The main objective, negative and pragmatic though it may be, is to stop Boris Johnson becoming Mayor. Johnson is a slippery customer, and Livingstone has obviously debated whether to lampoon him as a hopeless buffoon, or paint him as a more sinister, far-right figure. He has opted for the latter, which I think is sensible. Johnson supported the war in Iraq, supported the election of Bush in 00 and 04, opposed the Kyoto Treaty, opposed the minimum wage, wants to reduce the development of affordable housing in a city where demand already far outstrips supply, referred to black people as "picaninnies" and the Stephen Lawrence enquiry as "Orwellian". And from his absurd little Lend me your ears, he writes:
It was mesmerising, in April 2003, to stand in Baghdad and look at the contrast between the Americans and the people they had liberated. The Iraqis were skinny and dark, badly dressed and fed. The Americans rode in their Humvees (a vehicle that is eloquently bigger than our Land Rover: more slouching, bigger tyred, cooler). The marines had the shades with the slick little nick in the corner. They were taller and squarer than the indigenous people, with heavier chins and better dentition. They looked like a master race from outer space, or something from the pages of Judge Dredd…
Here is a statistic that you should be aware of, all you Fisks and Pilgers and Robin Cooks, who prophesied thousands and thousands of deaths. I went to see Qusay Ali Al-Mafraji, the head of the International Red Crescent in Baghdad. Though some nametags have been lost, and though some districts have yet to deliver their final tally, guess how many confirmed Iraqi dead he has listed, both military and civilian, for the Baghdad area? He told me it was 150, and he has no reason to lie.
150. Apparently, 42% of Londoners would vote for this guy as their first choice. Unbelievable.

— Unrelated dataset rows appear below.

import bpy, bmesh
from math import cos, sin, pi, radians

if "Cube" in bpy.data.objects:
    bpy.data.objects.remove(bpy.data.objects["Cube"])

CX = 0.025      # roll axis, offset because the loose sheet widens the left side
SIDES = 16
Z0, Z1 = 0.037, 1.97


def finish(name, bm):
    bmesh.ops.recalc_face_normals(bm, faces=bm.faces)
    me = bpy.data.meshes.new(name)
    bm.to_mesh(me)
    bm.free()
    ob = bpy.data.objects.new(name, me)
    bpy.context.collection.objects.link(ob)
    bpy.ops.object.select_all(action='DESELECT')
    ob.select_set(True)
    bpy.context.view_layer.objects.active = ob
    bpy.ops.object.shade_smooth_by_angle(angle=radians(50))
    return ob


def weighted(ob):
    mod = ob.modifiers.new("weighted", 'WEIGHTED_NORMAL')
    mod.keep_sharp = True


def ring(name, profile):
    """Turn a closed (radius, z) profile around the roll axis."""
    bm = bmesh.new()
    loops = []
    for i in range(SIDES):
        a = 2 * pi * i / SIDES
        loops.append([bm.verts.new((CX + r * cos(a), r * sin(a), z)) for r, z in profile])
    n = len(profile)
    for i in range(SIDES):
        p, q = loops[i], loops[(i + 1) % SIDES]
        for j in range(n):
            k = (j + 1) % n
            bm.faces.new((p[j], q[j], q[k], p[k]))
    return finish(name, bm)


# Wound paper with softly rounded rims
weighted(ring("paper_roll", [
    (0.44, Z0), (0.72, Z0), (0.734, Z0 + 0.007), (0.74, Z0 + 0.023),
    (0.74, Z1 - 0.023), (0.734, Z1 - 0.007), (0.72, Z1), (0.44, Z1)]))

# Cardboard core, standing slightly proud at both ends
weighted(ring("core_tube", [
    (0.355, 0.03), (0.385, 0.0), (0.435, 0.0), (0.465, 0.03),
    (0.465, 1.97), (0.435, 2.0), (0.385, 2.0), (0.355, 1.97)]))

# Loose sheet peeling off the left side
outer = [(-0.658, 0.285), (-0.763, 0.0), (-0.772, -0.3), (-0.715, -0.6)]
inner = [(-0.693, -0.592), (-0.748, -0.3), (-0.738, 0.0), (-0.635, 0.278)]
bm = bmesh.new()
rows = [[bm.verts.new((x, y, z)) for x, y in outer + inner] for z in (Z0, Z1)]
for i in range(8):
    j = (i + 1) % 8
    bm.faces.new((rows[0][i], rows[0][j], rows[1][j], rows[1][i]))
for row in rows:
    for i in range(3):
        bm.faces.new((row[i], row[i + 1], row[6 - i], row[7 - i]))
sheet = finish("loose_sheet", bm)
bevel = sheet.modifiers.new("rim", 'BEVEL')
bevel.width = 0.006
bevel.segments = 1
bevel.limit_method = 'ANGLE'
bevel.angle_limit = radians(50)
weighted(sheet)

Ken Livingstone is hardly flawless - his position on property development, on housing for working class people, on taxing of non-doms, on the role of big business etc has grown more conservative in recent years. But the congestion charge, his efforts at unifying London in all its diversity and his opposition to the war in Iraq from the start earn him my vote. If you plan to vote for another party as your first-choice, I think you should give Ken your vote as second choice.
As a postscript, the Lib Dems could have done well this year on the back of second choice votes, had they not picked such a poor candidate. Presumably Brian Paddick - the liberal copper - was picked for integrity and recogniseability. Alas, that's not enough (he's currently on 10%) - however visionary he was as Lambeth's Borough Commander, he has no vision for London that I can detect and is a deadly dull speaker. Of all the campaigns in 2008, the Lib Dems' appears the most pointless.
And (c) - the media? Well, for those of you who live outside of the capital, we have a number of free papers here in London which some people read on the tube, and most people use to wipe their bums. The Evening Standard is the grandaddy of these sordid little rags - unfortunately, it is not free, so it is for bourgeois bums only. The Standard has always hated Livingstone, and is supporting Johnson. The others run polls on which candidate's partner looks best in capri pants. London's a real shithole sometimes.